It is also making a serious move in the used car market, and expects sales in this segment to exceed the new car market. In an effort to acquire customers, free trials are offered through 2,500 dealers in its network, and in 2013, 13 million free trials were offered at a conversion rate of 34%, taking into account both new and used cars. The company currently has a market share of about 70% for new cars in the United States.

Business model diversification

At the end of 2013, Sirius completed its acquisition of the connected vehicles services unit of Agero, and the unit will be renamed Sirius XM Connected Vehicle Services. This acquisition will place Sirius in a strong position to offer unparalleled telematics services, along with relationships with a number of leading automotive manufacturers, including Toyota, BMW and Honda.

The connected vehicles services will provide several services, such as vehicle maintenance information and location-based traffic information, as well as help with navigation and voice texting. The deal has the potential to double Sirius' current U.S. market share of 25%, helping distance itself completely from music streaming service providers.

Fundamentals are strong and support growth

The fundamentals are strong. In 2013, it posted a 12% Y/Y increase in revenues to $3.8 billion. Operating income was a record $1.04 billion, with an operating margin of more than 27%. Net income was $377 million, translating into an EPS of $0.06 per share.

Free cash flow generation grew by 31% during 2013 to $927 million. Share buybacks amounted to $1.76 billion during the year, and the company has authorization for a further amount of $2.2 billion that's still to be executed.

Sirius also added 1.66 million subscribers during the year, ending 2013 with a total of 25.6 million. Self-pay subscribers grew to 21.8 million, compared to 20.6 million in the preceding quarter, putting the conversion rate for new vehicles at 42%.

The churn rate was only 1.8%, with the most encouraging fact being the growth in average revenues per user, which grew from $12.12 to $12.46.

What's the outlook really look like?

The key for Sirius is the broadening of its target customer base. The used car market is roughly three times the size of the new car market, and Sirius is making serious moves to penetrate this market. It is trying to reach out to used car owners by using their dealer network when they service vehicles. It already offers a commercial free experience with highly differentiated content and more into connected vehicles services.

The Liberty Media conundrum

In January, John Malone, the chairman of Liberty, made a bid of $3.68 a share to buy the 48% of Sirius that he does not already own. The offer has been called ludicrous by consumer activist Ralph Nader, and there have been calls for the offer to be increased. Sirius has appointed consultants to assess the offer and assist the board in negotiations, but the future outcome is still in doubt. And the latest news includes the fact that Liberty pulled its offer. However, the news isn't all bad - Sirius will now resume its stock repurchase program.

Bottom line

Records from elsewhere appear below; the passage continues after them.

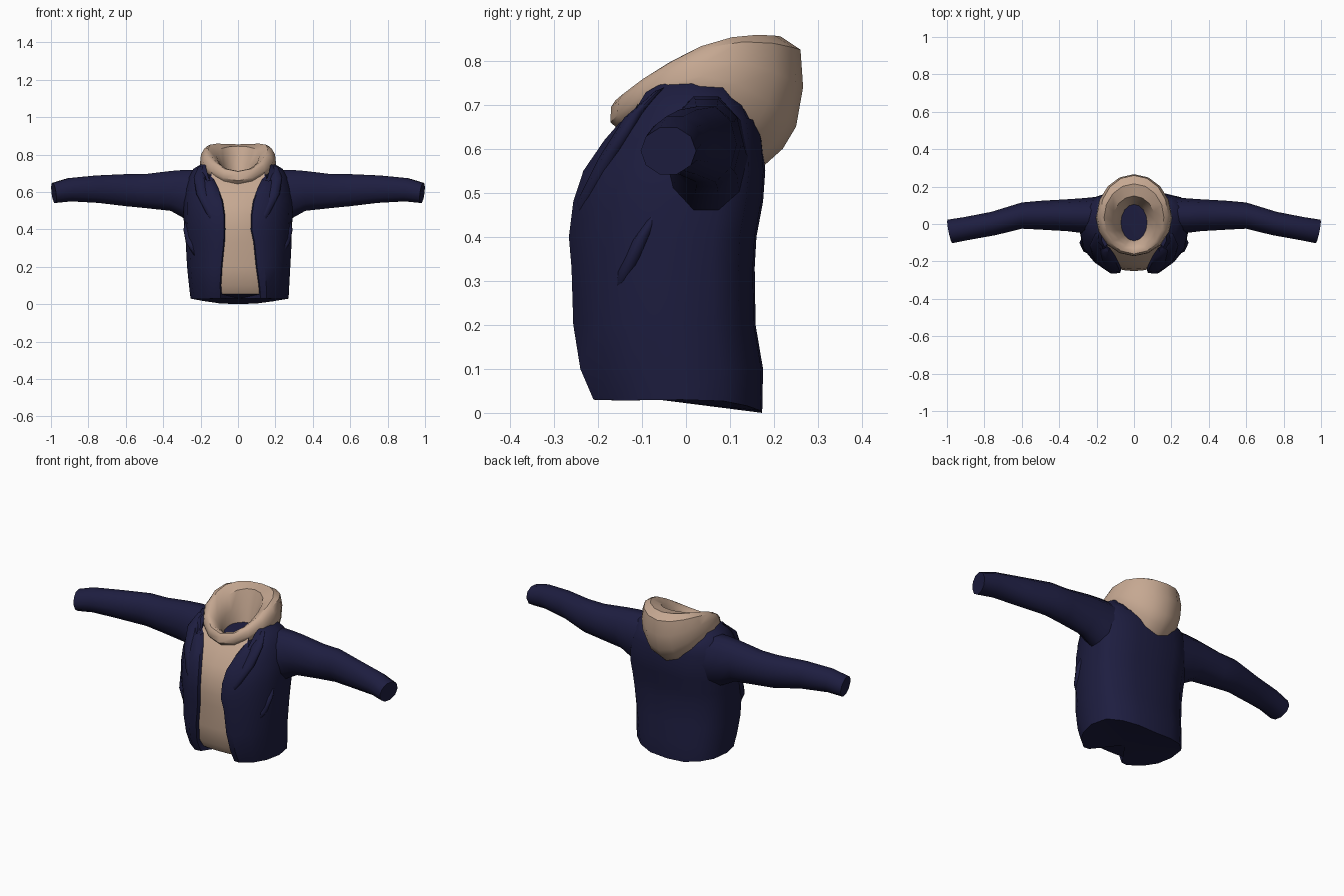
import bpy, bmesh
from math import sin, cos, pi, radians
from mathutils import Vector

cube = bpy.data.objects.get("Cube")
if cube:
    bpy.data.objects.remove(cube, do_unlink=True)


def material(name, rgb):
    m = bpy.data.materials.new(name)
    m.use_nodes = True
    m.diffuse_color = (*rgb, 1)
    m.node_tree.nodes["Principled BSDF"].inputs["Base Color"].default_value = (*rgb, 1)
    return m


NAVY = material("navy cloth", (0.0125, 0.0125, 0.051))
TAN = material("tan cloth", (0.56, 0.39, 0.285))


def loft(name, rings, mats, column_mat=None, cap_start=True, cap_end=True, cap_mat=0, angle=45):
    """Skin closed rings of points; column_mat picks a material per column."""
    bm = bmesh.new()
    rows = [[bm.verts.new(p) for p in ring] for ring in rings]
    n = len(rows[0])
    for a, b in zip(rows, rows[1:]):
        for i in range(n):
            j = (i + 1) % n
            f = bm.faces.new((a[i], a[j], b[j], b[i]))
            f.material_index = column_mat(i, n) if column_mat else 0
    for row, wanted in ((rows[0], cap_start), (rows[-1], cap_end)):
        if wanted:
            mid = bm.verts.new(sum((v.co for v in row), Vector()) / n)
            for i in range(n):
                bm.faces.new((row[i], row[(i + 1) % n], mid)).material_index = cap_mat
    bmesh.ops.recalc_face_normals(bm, faces=bm.faces)
    me = bpy.data.meshes.new(name)
    bm.to_mesh(me)
    bm.free()
    for m in mats:
        me.materials.append(m)
    ob = bpy.data.objects.new(name, me)
    bpy.context.collection.objects.link(ob)
    bpy.ops.object.select_all(action='DESELECT')
    ob.select_set(True)
    bpy.context.view_layer.objects.active = ob
    bpy.ops.object.shade_smooth_by_angle(angle=radians(angle))


# Jacket body with the shirt panel showing between the open fronts
def body_ring(z, w, yf, yb, e, drop, skew, corner, hem):
    d, mid = yb - yf, (yf + yb) / 2

    def half(s):
        ee = e + s * skew
        ww = w + s * skew * 0.6
        g = ww - ee
        c = corner if s > 0 else .72  # how square the back corner is
        pts = [(0, yf + .015), (ee * .6, yf + .017), (ee, yf + .022), (ee + .006, yf + .004),
               (ee + g * .25, yf), (ee + g * .65, yf + d * .14), (ww * .93, yf + d * .3),
               (ww, yf + d * .52), (ww * (.65 + c * .4), yb - d * .23), (ww * c, yb - d * .09),
               (ww * .4, yb - d * .01), (0, yb)]
        out = []
        for k, (x, y) in enumerate(pts):
            zz = z - drop * ((y - mid) / d * 2) ** 4
            if hem:  # hem sags towards the middle of the back
                zz += .025 * (k < 3) - .03 * (1 - (x / ww) ** 2) * (y - yf) / d
            out.append((s * x, y, zz))
        return out
    return half(1) + half(-1)[-2:0:-1]


body = [  # height, half width, front, back, opening, collar drop, skew, back corner
    (.03, .262, -.21, .173, .1, 0, .014, .7),
    (.1, .268, -.24, .175, .1, 0, .01, .74),
    (.2, .276, -.256, .158, .09, 0, .006, .8),
    (.33, .283, -.26, .156, .077, 0, .006, .85),
    (.4, .287, -.266, .16, .068, 0, 0, .88),
    (.48, .292, -.256, .175, .07, 0, 0, .88),
    (.55, .292, -.233, .18, .08, 0, 0, .86),
    (.62, .285, -.185, .174, .105, 0, 0, .82),
    (.68, .27, -.15, .165, .13, .02, 0, .78),
    (.725, .237, -.135, .155, .15, .07, 0, .78),
    (.755, .187, -.13, .145, .14, .1, 0, .78)]
loft("jacket_body", [body_ring(*r, i == 0) for i, r in enumerate(body)], (NAVY, TAN),
     lambda i, n: 1 if i < 2 or i >= n - 2 else 0, cap_end=False)

# Sleeves, with a slanted closed cuff
sleeve = [  # x, centre y, centre z, radius y, radius z
    (.2, .045, .575, .1, .15), (.285, .045, .588, .092, .137), (.36, .047, .606, .085, .112),
    (.5, .047, .605, .077, .095), (.6, .045, .61, .07, .09), (.75, .003, .615, .062, .077),
    (.9, -.025, .612, .061, .065), (.985, -.04, .595, .063, .056)]


def sleeve_rings(s):
    rings = []
    for x, yc, zc, ry, rz in sleeve:
        ring = []
        for k in range(10):
            dy, dz = ry * cos(k * pi / 5), rz * sin(k * pi / 5)
            slant = (.2 * dy + .12 * dz) * (x > .7)
            ring.append((s * (x + slant), yc + dy, zc + dz))
        rings.append(ring)
    return rings


# Folds of cloth: tapered tubes along a path of (x, y, z, radius)
def fold_rings(path, s):
    return [[(s * (x + r * cos(k * pi / 4)), y + r * .8 * sin(k * pi / 4), z + r * .3 * sin(k * pi / 4))
             for k in range(8)] for x, y, z, r in path]


lapel = [(.2, -.06, .735, .012), (.205, -.115, .68, .032), (.185, -.168, .59, .038),
         (.14, -.222, .49, .032), (.1, -.245, .39, .01)]
pocket = [(.272, -.07, .46, .006), (.264, -.1, .4, .028), (.247, -.13, .33, .032), (.225, -.158, .26, .01)]

for side, s in (("left", 1), ("right", -1)):
    loft(side + "_sleeve", sleeve_rings(s), (NAVY,), angle=60)
    loft(side + "_lapel", fold_rings(lapel, s), (NAVY,), angle=80)
    loft(side + "_pocket_fold", fold_rings(pocket, s), (NAVY,), angle=80)

# Hood: outer wall, wide rolled rim and inner funnel down to the neck
hood = [  # half width, front y, back y, front z, side z, back z
    (.185, -.135, .17, .625, .71, .555),
    (.204, -.16, .22, .65, .74, .6),
    (.202, -.172, .25, .66, .765, .65),
    (.198, -.17, .266, .695, .8, .74),
    (.182, -.16, .26, .71, .83, .825),
    (.16, -.145, .215, .712, .833, .855),
    (.115, -.122, .15, .7, .795, .845),
    (.085, -.1, .122, .675, .73, .75),
    (.07, -.09, .105, .655, .67, .67)]


def hood_ring(w, yf, yb, zf, zs, zb, n=16):
    ring = []
    for k in range(n):
        c, t = cos(2 * pi * k / n), sin(2 * pi * k / n)
        z = zs + (zb - zf) / 2 * t + ((zb + zf) / 2 - zs) * t * t
        ring.append((w * c, (yf + yb) / 2 + (yb - yf) / 2 * t, z))
    return ring


loft("hood", [hood_ring(*r) for r in hood], (TAN, NAVY), cap_start=False, cap_mat=1, angle=40)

Sirius still appears to be a solid investment. Sirius is looking to diversify its business model from a pure radio entertainment provider to also a web-based safety and navigation information provider for cars. The stock still trades at a discount to the previous Liberty offer price, but fair value is still north of $4. The free cash flow margins on the business are more than impressive. Assuming Sirius can grow free cash flow at a 6% rate over the next five years, then 4% over the long term, coupled with a 10% discount rate suggests a fair value of $4.10.

Disclosure: I have no positions in any stocks mentioned, and no plans to initiate any positions within the next 72 hours. I wrote this article myself, and it expresses my own opinions. I am not receiving compensation for it (other than from Seeking Alpha). I have no business relationship with any company whose stock is mentioned in this article.